Why is the enthalpy of a phase transition different from 0?

1. Jun 1, 2014

ricard.py

Hello,
Wikipedia states: Phase changes, such as melting or evaporation, are also isothermal processes.
I am interested in calculating the enthalpy of a given phase transition.

If the process is isothermal, I would immediately say that H is 0, according to the following equation:

dH=CpdT

But I know that this is not true, why?

2. Jun 1, 2014

WannabeNewton

$(\frac{\partial H}{\partial T})_p = C_p$ is only true at constant pressure. During a phase transition neither the volume nor pressure of a substance need be constant.

3. Jun 1, 2014

Staff: Mentor

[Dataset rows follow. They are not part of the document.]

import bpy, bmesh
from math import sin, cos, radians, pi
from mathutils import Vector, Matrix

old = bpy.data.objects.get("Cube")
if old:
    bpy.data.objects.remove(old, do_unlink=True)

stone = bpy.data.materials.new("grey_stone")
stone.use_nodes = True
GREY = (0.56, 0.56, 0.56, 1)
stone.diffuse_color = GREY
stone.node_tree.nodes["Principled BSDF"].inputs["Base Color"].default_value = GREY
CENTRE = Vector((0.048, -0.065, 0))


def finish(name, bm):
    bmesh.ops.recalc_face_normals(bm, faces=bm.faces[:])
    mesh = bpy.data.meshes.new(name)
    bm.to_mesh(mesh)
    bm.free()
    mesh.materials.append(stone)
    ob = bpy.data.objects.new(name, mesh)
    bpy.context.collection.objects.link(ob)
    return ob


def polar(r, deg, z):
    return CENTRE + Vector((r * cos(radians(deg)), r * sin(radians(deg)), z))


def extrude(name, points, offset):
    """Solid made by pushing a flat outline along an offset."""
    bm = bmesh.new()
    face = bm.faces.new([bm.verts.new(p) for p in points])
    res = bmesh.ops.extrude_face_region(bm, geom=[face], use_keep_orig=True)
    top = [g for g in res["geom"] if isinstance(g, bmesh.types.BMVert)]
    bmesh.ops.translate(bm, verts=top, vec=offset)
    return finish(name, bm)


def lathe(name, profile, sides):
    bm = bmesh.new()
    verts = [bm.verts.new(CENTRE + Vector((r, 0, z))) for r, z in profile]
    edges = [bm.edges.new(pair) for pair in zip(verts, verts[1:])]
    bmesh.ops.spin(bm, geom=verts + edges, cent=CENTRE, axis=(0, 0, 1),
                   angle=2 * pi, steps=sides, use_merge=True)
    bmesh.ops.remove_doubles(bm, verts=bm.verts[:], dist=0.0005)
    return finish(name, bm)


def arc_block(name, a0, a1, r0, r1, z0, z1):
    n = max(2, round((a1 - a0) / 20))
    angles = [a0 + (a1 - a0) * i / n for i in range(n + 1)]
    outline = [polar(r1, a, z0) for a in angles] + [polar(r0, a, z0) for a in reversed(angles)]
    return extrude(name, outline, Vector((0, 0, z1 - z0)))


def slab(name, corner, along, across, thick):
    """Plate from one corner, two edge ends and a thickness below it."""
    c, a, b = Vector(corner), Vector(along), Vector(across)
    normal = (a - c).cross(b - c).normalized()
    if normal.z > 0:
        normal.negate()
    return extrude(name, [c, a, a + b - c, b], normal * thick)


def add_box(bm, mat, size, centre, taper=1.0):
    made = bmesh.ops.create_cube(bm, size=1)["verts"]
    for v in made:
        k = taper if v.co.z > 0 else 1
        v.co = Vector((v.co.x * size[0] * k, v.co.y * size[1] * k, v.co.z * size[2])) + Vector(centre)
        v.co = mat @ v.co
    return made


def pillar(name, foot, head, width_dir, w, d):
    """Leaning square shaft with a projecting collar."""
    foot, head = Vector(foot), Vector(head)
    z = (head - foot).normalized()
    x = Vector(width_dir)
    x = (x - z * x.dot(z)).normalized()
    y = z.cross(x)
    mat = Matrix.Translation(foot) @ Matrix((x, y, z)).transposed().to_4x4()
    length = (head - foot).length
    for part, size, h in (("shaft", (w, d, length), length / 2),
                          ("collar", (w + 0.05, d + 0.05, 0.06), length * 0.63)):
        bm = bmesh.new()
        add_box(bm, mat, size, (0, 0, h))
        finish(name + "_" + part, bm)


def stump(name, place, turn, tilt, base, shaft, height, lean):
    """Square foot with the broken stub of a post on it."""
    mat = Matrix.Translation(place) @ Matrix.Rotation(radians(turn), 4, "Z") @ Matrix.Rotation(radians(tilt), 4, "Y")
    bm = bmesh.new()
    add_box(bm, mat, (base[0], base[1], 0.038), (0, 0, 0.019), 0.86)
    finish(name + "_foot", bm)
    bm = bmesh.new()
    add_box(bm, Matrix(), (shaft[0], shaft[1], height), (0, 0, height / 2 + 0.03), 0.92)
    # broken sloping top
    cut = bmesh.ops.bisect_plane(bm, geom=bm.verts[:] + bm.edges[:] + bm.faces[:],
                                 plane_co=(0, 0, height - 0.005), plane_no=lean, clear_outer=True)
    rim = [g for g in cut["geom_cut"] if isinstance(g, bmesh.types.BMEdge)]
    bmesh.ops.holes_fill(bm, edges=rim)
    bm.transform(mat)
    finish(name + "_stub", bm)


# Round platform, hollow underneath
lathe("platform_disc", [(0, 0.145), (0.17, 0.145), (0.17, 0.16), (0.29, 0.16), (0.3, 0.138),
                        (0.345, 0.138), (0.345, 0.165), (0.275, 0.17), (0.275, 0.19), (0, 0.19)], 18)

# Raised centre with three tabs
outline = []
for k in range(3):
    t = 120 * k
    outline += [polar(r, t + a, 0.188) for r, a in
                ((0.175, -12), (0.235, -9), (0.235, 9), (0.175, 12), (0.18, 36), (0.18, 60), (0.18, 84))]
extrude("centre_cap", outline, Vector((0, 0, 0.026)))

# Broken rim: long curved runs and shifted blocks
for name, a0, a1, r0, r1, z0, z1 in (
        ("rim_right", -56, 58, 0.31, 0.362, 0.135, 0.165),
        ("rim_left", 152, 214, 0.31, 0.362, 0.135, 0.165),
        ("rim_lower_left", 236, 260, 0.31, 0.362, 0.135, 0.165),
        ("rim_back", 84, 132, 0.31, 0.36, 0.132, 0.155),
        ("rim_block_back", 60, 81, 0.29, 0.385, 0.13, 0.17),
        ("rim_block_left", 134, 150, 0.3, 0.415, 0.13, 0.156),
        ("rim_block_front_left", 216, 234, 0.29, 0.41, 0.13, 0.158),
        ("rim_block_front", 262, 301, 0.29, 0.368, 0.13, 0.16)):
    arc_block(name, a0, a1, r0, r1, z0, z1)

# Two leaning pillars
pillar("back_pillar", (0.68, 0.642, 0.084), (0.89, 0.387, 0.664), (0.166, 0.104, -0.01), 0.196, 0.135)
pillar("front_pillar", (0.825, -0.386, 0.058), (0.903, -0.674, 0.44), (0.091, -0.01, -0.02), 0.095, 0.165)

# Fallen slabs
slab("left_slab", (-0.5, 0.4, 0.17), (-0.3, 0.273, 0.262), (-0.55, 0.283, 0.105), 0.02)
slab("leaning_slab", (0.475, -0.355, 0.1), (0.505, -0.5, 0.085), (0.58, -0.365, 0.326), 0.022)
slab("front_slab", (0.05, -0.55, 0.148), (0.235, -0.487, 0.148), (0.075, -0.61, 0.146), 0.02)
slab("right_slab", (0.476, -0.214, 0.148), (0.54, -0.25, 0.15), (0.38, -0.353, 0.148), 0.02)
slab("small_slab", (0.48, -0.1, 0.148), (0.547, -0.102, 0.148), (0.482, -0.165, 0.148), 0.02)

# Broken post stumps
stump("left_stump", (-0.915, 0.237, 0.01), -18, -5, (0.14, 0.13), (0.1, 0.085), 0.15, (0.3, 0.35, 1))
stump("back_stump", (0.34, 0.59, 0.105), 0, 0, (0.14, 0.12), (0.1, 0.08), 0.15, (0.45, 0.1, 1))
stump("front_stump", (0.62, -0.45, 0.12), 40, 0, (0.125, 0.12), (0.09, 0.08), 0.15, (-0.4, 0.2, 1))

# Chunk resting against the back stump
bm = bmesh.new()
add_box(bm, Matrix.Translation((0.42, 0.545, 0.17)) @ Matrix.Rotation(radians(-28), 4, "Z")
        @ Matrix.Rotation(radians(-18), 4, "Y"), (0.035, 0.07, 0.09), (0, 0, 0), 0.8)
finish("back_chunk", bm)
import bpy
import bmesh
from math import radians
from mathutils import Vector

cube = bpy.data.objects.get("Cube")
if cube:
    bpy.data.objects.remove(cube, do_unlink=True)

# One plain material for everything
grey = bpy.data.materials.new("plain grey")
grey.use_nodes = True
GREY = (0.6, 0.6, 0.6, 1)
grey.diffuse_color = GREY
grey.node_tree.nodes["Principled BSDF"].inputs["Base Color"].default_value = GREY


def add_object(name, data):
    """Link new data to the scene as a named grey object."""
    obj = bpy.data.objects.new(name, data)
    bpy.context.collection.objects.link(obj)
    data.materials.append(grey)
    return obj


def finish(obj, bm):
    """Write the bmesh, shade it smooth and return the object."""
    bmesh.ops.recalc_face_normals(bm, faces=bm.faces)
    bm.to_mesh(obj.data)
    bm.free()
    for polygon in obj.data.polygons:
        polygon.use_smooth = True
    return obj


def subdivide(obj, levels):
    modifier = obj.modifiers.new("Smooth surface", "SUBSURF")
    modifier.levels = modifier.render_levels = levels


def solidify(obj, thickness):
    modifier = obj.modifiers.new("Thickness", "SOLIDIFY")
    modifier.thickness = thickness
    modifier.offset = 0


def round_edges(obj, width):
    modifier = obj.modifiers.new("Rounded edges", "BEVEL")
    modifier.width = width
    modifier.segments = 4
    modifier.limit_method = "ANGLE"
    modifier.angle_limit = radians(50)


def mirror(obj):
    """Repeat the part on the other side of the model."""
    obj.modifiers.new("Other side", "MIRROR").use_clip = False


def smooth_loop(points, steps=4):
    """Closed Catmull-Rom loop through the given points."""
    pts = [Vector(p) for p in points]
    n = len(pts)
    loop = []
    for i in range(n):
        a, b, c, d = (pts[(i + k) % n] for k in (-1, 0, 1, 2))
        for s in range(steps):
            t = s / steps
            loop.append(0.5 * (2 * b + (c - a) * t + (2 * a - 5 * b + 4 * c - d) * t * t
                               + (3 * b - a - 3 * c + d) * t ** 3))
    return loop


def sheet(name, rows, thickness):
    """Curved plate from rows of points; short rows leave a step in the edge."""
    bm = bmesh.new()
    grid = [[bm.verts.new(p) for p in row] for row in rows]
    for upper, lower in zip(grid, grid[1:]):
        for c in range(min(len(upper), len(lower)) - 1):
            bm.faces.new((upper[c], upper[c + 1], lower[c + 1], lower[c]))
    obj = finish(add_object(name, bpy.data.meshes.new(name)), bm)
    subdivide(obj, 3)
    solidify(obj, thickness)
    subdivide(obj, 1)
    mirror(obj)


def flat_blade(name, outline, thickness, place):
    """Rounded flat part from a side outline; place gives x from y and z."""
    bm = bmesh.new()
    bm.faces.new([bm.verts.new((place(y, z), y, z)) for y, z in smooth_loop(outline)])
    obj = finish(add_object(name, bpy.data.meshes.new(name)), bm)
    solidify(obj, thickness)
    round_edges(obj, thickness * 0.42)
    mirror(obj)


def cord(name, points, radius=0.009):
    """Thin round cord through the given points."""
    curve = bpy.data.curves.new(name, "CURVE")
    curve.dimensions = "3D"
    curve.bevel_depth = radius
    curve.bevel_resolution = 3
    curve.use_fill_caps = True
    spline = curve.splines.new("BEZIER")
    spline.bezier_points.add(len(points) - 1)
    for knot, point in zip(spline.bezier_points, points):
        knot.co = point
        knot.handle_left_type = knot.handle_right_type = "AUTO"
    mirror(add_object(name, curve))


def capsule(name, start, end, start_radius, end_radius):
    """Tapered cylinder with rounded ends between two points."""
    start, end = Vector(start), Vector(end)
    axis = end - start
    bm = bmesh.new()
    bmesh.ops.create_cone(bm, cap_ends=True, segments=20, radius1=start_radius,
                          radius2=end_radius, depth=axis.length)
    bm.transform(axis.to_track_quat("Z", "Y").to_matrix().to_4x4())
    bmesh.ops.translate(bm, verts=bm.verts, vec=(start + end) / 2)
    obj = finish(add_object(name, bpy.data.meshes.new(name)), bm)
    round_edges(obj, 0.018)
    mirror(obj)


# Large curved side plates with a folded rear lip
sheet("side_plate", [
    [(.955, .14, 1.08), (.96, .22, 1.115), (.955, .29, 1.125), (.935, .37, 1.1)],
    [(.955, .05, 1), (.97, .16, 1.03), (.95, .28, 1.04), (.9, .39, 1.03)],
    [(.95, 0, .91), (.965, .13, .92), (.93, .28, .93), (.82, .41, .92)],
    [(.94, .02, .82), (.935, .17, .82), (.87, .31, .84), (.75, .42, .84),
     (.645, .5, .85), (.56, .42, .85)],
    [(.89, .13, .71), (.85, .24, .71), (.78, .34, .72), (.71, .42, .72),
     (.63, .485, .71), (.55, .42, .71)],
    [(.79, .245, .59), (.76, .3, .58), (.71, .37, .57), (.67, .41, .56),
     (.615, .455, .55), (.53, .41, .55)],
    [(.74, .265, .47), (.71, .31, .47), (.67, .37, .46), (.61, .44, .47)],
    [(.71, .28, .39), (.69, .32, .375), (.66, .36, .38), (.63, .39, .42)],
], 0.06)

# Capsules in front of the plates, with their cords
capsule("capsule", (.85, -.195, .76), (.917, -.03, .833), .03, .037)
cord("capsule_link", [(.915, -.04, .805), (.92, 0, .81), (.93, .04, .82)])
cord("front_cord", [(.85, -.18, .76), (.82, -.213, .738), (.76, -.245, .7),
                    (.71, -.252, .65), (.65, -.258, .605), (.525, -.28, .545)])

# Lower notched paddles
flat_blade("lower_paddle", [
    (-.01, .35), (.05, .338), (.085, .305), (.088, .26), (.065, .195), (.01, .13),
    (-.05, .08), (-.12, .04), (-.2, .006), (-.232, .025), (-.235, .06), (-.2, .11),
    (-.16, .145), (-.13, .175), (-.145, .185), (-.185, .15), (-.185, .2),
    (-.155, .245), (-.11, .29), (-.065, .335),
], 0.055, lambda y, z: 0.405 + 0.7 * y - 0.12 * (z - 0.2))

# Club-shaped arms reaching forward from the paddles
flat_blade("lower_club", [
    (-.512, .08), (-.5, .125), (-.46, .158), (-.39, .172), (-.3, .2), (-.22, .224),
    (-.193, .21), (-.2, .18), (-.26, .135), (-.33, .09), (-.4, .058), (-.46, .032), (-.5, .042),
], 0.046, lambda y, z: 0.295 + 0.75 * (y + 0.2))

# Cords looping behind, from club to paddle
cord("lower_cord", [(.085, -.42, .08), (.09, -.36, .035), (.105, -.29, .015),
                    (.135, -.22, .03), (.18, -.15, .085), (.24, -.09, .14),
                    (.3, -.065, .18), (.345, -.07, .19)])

The equation you wrote applies to only a single phase at constant pressure. If you want to extend it to calculate the change in enthalpy for a phase transition, you need to include latent heat of melting or evaporation. During the phase transition at constant pressure, the temperature remains constant until the phase transition is complete. One way of integrating the above equation over the phase transition is to express the heat capacity in terms of the Dirac delta function δ(T), assuming you are familiar with this function. This gives:
$$ΔH=\int_{T_v^-}^{T_v^+}{Lδ(T-T_v)dT}$$
where L is the latent heat of vaporization, and Tv is the heat of vaporization. In this way, the heat capacity at the transition is Lδ(T-Tv).

Chet